There is an argument in the medical community that the government should treat obesity as a chronic disease and actively manage it. As the number of severely obese children and adolescents is rapidly increasing recently, the government must recognize obesity as a social problem, not a personal problem, and take action to solve it. Concerns have also been raised that the culture of enjoying and sharing sugar-filled desserts is leading to obesity in children and adolescents.
Kim Gyeong-gon, Vice President of the Korean Society of Obesity (Professor of Family Medicine, Gil Hospital, Gachon University School of Medicine), said at the Insurance and Policy Symposium of the Korean Society of Obesity held at the Conrad Hotel in Yeouido, Seoul on the 7th, “The prevalence of severe obesity and obesity in children and adolescents is rapidly increasing in Korea.”
According to the Korean Society of Obesity’s treatment guidelines, if the BMI (body mass index) exceeds 25, it is considered obese and it is recommended to consider exercise prescription and drug treatment. If the BMI is over 30, it is classified as stage 2 obesity (severe obesity), and if it is over 35, it is classified as stage 3 obesity (very severe obesity).
Vice Chairman Kim said, “Just 10 years ago, less than 3% of people had a BMI over 30, but now, people with a BMI over 30 are close to 10% of men in their 20s and 30s.” He added, “If we do not change our attitude toward obesity, “We will catch up with the situation in the United States (where there is a large obese population) within 10 to 20 years,” he said.
Hong Yong-hee, director of the Pediatrics and Adolescent Committee of the Korean Obesity Society (professor at Soonchunhyang University Bucheon Hospital) pointed out the seriousness of obesity in children and adolescents. Professor Hong cited “the play culture of teenage children enjoying Tanghulu for dessert” as an external factor in childhood obesity.
If you develop habits that cause obesity at a young age, they need to be 먹튀검증corrected as quickly as they can cause complications of chronic diseases such as diabetes when you grow up, but correction is not easy in this culture of play. Professor Hong also expressed concern that “overweight boys are often victims of school violence, and obese children are more likely to take various psychiatric drugs.”
Park Cheol-young, chairman of the Korean Obesity Society (professor of endocrinology at Kangbuk Samsung Hospital), also pointed out that the social atmosphere that does not recognize obesity as a ‘disease’ is a problem. Chairman Park said, “The number of obese patients is increasing rapidly, but it seems that people are not aware of it.” It means that you have become insensitive to ‘obesity’.

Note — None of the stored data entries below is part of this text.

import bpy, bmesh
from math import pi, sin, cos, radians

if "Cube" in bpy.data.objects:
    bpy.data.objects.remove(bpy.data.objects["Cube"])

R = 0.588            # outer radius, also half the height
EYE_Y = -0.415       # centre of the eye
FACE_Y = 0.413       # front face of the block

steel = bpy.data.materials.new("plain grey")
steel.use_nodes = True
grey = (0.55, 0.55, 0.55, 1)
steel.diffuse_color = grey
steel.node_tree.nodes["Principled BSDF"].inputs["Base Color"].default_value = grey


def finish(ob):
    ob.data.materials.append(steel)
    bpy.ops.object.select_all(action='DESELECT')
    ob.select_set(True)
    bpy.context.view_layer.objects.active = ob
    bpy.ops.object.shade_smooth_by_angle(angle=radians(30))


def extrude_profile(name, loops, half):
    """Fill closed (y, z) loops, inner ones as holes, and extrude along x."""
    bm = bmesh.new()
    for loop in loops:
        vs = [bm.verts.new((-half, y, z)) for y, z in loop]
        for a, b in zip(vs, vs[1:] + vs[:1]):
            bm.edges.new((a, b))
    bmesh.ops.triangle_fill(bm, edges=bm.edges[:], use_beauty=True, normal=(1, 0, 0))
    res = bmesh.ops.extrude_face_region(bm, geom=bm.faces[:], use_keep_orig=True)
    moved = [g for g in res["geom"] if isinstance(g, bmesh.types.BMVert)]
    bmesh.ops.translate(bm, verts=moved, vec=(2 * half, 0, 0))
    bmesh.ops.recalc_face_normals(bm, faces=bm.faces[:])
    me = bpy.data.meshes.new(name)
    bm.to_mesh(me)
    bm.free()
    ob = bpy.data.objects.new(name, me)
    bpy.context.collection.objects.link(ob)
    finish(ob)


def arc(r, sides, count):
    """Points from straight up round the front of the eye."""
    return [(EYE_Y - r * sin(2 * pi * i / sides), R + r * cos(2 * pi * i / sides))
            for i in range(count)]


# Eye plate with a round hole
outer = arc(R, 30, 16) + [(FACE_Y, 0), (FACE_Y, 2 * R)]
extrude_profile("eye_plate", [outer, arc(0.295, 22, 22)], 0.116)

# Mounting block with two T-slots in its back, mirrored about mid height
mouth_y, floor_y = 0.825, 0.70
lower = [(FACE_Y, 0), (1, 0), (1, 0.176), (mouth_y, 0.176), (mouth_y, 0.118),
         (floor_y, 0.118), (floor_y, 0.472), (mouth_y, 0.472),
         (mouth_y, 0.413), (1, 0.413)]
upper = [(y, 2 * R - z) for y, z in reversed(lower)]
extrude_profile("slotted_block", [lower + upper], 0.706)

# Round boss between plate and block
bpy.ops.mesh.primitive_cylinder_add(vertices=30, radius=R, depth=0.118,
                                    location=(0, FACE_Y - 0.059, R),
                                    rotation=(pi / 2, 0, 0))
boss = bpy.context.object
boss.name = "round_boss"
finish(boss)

Although groundbreaking obesity treatments such as Saxenda and Wigobi developed by Novo Nordisk are being released one after another, they are a pie in the sky for severely obese patients who are concerned about serious complications. Because of the expensive price. However, this is not just a problem for Saxenda and Hugobee.
In Korea, reimbursement is not recognized for all obesity treatments except gastric resection surgery (obesity surgery). Obesity treatments such as Belviq, Qsymia, and Contrave, which were approved by the U.S. Food and Drug Administration (FDA) between 2012 and 2014, are much cheaper than Saxenda and Wigobi, and are safer and more accessible than obesity metabolic surgery . The adequacy of health insurance is not recognized.
Vice Chairman Kim said, “Treatments for complications such as diabetes and high blood pressure caused by obesity are covered,” and that patients with stage 2 or 3 obesity who are concerned about complications must receive appropriate treatment. Jeong Yeon-hee, head of the Health Promotion Division of the Ministry of Health and Welfare, said, “It is not easy for obesity treatments to receive health insurance coverage all at once,” and added, “I think we need to continuously review priorities in stages.”